[Extracted records]:
┌──
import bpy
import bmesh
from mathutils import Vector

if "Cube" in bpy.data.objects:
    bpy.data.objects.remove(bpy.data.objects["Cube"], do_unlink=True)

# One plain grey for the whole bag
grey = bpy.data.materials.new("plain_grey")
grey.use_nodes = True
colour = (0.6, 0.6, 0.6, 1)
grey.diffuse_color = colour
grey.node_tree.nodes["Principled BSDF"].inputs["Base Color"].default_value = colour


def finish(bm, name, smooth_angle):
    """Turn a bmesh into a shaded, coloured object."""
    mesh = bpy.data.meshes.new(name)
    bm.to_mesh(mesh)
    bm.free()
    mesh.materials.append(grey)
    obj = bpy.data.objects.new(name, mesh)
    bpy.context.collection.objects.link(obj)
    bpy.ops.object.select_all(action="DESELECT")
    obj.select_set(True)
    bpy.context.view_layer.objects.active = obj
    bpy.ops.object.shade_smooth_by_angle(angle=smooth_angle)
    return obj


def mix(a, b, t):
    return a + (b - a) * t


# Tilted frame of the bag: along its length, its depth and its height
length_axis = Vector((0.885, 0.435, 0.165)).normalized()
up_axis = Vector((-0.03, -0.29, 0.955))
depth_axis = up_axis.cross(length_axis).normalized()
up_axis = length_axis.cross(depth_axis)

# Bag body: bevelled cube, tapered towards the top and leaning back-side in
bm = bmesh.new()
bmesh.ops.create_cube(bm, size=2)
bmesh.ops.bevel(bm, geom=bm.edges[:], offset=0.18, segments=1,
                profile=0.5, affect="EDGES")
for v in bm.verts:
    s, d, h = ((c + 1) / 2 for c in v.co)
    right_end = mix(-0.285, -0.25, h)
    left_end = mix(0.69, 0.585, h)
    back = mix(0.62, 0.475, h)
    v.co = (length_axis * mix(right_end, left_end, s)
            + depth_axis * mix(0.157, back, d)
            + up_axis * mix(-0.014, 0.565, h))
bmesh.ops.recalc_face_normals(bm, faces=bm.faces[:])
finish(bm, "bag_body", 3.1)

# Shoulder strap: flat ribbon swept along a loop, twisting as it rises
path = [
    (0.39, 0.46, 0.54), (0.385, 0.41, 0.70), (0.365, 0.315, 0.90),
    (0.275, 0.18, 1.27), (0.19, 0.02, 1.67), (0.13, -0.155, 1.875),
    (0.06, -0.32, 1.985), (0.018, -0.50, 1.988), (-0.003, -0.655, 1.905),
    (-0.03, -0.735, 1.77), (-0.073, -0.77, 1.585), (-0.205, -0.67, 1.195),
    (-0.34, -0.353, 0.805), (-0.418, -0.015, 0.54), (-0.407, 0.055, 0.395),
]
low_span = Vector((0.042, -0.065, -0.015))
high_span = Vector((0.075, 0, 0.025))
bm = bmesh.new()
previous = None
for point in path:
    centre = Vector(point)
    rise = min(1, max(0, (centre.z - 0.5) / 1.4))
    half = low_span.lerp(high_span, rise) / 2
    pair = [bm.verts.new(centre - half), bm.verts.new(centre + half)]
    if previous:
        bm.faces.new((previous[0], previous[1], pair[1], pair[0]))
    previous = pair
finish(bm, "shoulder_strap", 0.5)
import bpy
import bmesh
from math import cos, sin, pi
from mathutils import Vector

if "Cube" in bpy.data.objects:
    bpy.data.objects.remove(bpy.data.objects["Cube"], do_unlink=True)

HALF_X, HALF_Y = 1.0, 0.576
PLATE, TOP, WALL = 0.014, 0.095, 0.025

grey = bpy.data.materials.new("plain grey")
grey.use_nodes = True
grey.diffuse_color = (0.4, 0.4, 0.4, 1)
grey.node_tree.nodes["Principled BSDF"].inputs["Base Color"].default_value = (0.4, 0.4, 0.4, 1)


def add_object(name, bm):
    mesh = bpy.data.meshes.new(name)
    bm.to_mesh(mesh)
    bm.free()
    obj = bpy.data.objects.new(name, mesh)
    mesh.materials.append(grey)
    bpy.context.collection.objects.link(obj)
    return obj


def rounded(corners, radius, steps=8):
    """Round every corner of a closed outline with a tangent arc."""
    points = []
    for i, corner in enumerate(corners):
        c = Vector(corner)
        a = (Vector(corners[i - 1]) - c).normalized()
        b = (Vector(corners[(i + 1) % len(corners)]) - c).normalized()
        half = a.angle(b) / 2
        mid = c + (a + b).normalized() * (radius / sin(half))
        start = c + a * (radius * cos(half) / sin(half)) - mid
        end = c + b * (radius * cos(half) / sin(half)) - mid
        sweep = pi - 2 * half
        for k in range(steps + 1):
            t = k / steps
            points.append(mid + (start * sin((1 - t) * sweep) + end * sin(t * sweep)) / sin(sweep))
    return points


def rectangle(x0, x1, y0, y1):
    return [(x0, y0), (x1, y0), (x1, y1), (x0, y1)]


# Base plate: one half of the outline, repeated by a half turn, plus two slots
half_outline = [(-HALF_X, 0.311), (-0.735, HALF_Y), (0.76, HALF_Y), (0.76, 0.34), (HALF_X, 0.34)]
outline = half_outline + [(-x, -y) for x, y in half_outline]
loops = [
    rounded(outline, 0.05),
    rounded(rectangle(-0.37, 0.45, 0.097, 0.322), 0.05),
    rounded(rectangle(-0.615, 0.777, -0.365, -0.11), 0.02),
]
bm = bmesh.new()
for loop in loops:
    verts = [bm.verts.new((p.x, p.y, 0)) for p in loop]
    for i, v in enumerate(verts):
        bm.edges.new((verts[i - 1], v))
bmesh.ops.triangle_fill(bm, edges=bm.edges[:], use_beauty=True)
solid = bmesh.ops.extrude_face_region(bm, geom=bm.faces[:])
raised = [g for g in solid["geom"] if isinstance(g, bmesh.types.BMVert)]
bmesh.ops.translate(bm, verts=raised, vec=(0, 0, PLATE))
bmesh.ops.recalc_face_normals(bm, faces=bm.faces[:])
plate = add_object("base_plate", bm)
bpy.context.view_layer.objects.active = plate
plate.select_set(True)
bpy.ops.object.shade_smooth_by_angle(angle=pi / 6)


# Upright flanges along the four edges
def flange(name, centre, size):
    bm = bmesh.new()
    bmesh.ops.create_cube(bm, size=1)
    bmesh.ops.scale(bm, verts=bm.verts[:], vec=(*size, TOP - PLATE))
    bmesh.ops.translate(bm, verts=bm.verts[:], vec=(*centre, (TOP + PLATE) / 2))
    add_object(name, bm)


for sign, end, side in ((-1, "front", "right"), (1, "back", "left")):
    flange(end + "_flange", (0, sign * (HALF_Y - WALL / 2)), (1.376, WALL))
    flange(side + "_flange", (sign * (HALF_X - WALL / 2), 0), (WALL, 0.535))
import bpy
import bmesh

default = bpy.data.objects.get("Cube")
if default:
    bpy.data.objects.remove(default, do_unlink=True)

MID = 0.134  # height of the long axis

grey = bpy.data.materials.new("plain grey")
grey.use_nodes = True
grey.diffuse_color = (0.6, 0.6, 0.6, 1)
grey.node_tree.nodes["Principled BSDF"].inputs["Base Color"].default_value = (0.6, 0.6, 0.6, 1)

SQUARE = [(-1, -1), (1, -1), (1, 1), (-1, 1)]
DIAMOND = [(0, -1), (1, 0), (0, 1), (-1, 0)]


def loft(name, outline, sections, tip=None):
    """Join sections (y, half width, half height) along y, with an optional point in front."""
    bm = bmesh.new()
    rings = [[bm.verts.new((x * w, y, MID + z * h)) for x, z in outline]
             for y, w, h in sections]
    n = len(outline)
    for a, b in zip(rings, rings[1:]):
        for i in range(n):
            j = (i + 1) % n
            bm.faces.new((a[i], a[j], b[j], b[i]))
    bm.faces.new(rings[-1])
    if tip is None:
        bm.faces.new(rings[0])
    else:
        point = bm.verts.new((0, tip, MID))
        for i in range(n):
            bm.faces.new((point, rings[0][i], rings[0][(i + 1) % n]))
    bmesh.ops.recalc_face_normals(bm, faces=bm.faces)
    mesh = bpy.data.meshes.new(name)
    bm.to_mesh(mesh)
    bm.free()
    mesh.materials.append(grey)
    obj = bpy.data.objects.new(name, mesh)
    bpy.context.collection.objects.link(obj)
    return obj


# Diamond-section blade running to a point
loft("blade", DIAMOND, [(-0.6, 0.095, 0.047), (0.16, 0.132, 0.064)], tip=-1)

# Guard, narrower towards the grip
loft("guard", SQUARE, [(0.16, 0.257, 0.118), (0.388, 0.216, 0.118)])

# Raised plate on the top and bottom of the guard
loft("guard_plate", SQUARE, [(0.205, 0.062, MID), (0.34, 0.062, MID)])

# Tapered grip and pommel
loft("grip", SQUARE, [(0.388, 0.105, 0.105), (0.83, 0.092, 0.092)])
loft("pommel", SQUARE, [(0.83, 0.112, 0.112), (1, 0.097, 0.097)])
└──
[INSTRUCTIONS FOR THE TASK]: Report the lines above that contain "Vector".

[EXPECTED ANSWER]:
from mathutils import Vector
length_axis = Vector((0.885, 0.435, 0.165)).normalized()
up_axis = Vector((-0.03, -0.29, 0.955))
low_span = Vector((0.042, -0.065, -0.015))
high_span = Vector((0.075, 0, 0.025))
    centre = Vector(point)
from mathutils import Vector
        c = Vector(corner)
        a = (Vector(corners[i - 1]) - c).normalized()
        b = (Vector(corners[(i + 1) % len(corners)]) - c).normalized()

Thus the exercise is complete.